His last album of original songs was more than nine years ago and since then he has delivered three albums of covers -- Shadows in the Night, Fallen Angels and the triple CD/vinyl set Triplicate. Many of these were songs associated with Frank Sinatra (not Strangers in the Night or My Way, but more obscure Sinatra songs) and written in the Forties and Fifties.
He has arranged them -- beautifully -- for his band which includes pedal steel guitar. So there is not a cocktail piano in earshot.
Why would he do those songs?
Because hasn't Bob Dylan -- despite the title of DA Pennebaker's film -- always looked back?
As a young man he looked to old country, blues and folk, after the motorcycle accident he refreshed himself again on old songs, he threw country and pop covers onto the Self Portrait hodge-podge collection, went once more to the wells for the albums Good As I Been to You and World Gone Wrong . . .
Dylan replenished himself often by looking back. We can only hope that is what he has been doing with these last three albums.
But when he sings the classic ballads on those albums they often come with a world weary, hard-won wisdom of age . . . as in the case Some Enchanted Evening by Rodgers and Hammerstein from the Fifties musical South Pacific.
It's a song which is most often given a chest-swelling treatment by big voiced balladeers. As in these instances.
Some Enchanted Evening, by Harry Connick Jnr
Some Enchanted Evening, by Alfie Boe
But Dylan, a man who placed pre-eminence on lyrics (like Sinatra) really found the key to that song which boasts a beautiful melody so tempting for the balladeers.
The key comes at the end.
It is in the lines where he sings about finding that rare love and never letting her go, because if you do you might spend the rest of your life alone. That is where the sadness and emotional weight of the lyric lies and Dylan -- almost in his mid 70s when he sang it -- brought a lifetime of regret, lost loves, experience and gravitas to those words.
Given he knew that song from his youth -- it was so enormously popular it was inescapable, even in the Sixties -- it's no surprise you can easily locate a song of his own with a not dissimilar sentiment.
The recent box set Travelin' Thru 1967-1969, The Bootleg Series Vol 15 which collected his songs from the John Wesley Harding, Nashville Skyline and Johnny Cash rehearsals and television show allowed us to hear again a song from that period when he was turning down the volume and driving deeper into lyrics with emotional resonance.
It is not too far a stretch from the idea of lost opportunity in Some Enchanted Evening to that on his own I Threw It All Away which appeared on Nashville Skyline.
It hardly matters these days -- half a century later -- who the Dylan lyric was about. It stands as a song of regret and lost opportunity.
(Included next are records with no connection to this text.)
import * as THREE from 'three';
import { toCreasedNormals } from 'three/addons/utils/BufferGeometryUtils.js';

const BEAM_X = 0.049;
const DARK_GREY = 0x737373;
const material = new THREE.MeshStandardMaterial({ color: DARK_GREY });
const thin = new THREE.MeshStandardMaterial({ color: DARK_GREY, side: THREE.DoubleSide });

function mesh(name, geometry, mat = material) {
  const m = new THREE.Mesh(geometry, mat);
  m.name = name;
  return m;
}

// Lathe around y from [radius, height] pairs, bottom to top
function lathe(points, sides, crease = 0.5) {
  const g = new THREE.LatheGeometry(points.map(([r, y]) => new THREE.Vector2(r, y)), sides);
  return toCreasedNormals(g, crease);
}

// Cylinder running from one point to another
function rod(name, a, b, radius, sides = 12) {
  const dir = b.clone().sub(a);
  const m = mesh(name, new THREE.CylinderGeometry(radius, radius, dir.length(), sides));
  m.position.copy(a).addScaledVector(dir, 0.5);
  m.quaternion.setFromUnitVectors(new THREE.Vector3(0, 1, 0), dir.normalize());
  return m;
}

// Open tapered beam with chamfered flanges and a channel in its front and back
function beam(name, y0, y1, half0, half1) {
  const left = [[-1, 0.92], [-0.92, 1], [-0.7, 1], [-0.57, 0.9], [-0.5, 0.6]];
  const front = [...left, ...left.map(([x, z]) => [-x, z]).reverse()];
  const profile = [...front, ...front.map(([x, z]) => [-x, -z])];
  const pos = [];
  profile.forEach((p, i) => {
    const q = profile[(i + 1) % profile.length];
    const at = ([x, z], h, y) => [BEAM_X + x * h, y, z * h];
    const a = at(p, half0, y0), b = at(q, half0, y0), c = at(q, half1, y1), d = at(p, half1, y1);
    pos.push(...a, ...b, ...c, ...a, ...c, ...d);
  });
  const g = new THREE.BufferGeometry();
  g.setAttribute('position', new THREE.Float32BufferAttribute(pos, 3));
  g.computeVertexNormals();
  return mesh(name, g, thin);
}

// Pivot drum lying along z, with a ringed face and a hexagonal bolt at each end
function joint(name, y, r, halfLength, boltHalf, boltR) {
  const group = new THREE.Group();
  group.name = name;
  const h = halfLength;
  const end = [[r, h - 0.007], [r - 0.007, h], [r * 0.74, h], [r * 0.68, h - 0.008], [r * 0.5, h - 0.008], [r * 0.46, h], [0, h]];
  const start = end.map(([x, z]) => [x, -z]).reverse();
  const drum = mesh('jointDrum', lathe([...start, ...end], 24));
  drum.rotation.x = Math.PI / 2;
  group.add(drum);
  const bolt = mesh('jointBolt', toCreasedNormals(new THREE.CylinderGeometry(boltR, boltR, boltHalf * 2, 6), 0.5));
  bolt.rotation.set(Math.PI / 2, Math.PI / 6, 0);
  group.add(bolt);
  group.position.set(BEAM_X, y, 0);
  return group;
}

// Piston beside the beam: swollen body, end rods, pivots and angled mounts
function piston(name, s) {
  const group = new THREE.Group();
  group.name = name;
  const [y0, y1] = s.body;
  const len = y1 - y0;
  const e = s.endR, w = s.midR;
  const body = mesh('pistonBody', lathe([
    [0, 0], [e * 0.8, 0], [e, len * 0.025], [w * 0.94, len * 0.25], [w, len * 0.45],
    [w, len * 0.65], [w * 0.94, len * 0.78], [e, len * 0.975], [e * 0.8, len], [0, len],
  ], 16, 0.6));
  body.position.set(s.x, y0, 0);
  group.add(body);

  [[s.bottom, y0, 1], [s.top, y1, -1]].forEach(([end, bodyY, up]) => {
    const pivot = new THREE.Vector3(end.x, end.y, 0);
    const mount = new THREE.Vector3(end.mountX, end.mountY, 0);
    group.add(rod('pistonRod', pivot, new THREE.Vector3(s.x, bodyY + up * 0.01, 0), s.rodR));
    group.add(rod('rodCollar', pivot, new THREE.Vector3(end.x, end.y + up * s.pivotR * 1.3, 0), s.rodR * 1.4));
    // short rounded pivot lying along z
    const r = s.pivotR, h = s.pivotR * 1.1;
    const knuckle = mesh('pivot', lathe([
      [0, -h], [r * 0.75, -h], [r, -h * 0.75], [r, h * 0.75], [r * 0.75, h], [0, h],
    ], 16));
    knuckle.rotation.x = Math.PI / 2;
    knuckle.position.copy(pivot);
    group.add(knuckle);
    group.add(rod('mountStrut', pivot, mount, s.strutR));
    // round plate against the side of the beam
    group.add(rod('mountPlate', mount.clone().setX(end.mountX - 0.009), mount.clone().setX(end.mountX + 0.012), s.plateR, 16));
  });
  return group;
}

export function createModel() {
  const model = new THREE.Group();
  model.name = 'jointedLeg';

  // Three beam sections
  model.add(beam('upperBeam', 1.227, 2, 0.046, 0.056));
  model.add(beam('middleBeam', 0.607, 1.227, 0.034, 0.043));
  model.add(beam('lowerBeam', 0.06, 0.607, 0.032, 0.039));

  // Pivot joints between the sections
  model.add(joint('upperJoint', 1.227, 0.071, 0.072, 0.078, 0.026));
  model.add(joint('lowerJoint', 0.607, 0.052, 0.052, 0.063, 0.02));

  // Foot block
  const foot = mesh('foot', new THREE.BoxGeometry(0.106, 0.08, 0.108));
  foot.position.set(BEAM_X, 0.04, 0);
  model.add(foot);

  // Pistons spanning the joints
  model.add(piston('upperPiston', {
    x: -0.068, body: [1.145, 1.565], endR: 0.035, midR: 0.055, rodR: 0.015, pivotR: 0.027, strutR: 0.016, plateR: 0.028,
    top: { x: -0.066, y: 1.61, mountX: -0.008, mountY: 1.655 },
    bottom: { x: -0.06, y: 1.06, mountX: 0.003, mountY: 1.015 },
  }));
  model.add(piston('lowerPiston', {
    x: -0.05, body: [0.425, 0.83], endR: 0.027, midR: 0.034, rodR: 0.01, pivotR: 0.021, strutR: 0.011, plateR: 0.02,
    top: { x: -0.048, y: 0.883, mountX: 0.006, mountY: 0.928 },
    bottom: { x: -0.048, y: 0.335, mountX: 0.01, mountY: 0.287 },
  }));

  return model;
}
You'd love to hear him sing it again now, bringing that cracked and broken voice of experience to a lyric like this which so deserves the regret he could bring.
Here's his first take as heard on the Travelin' Through box set.
And here's the released version from Nashville Skyline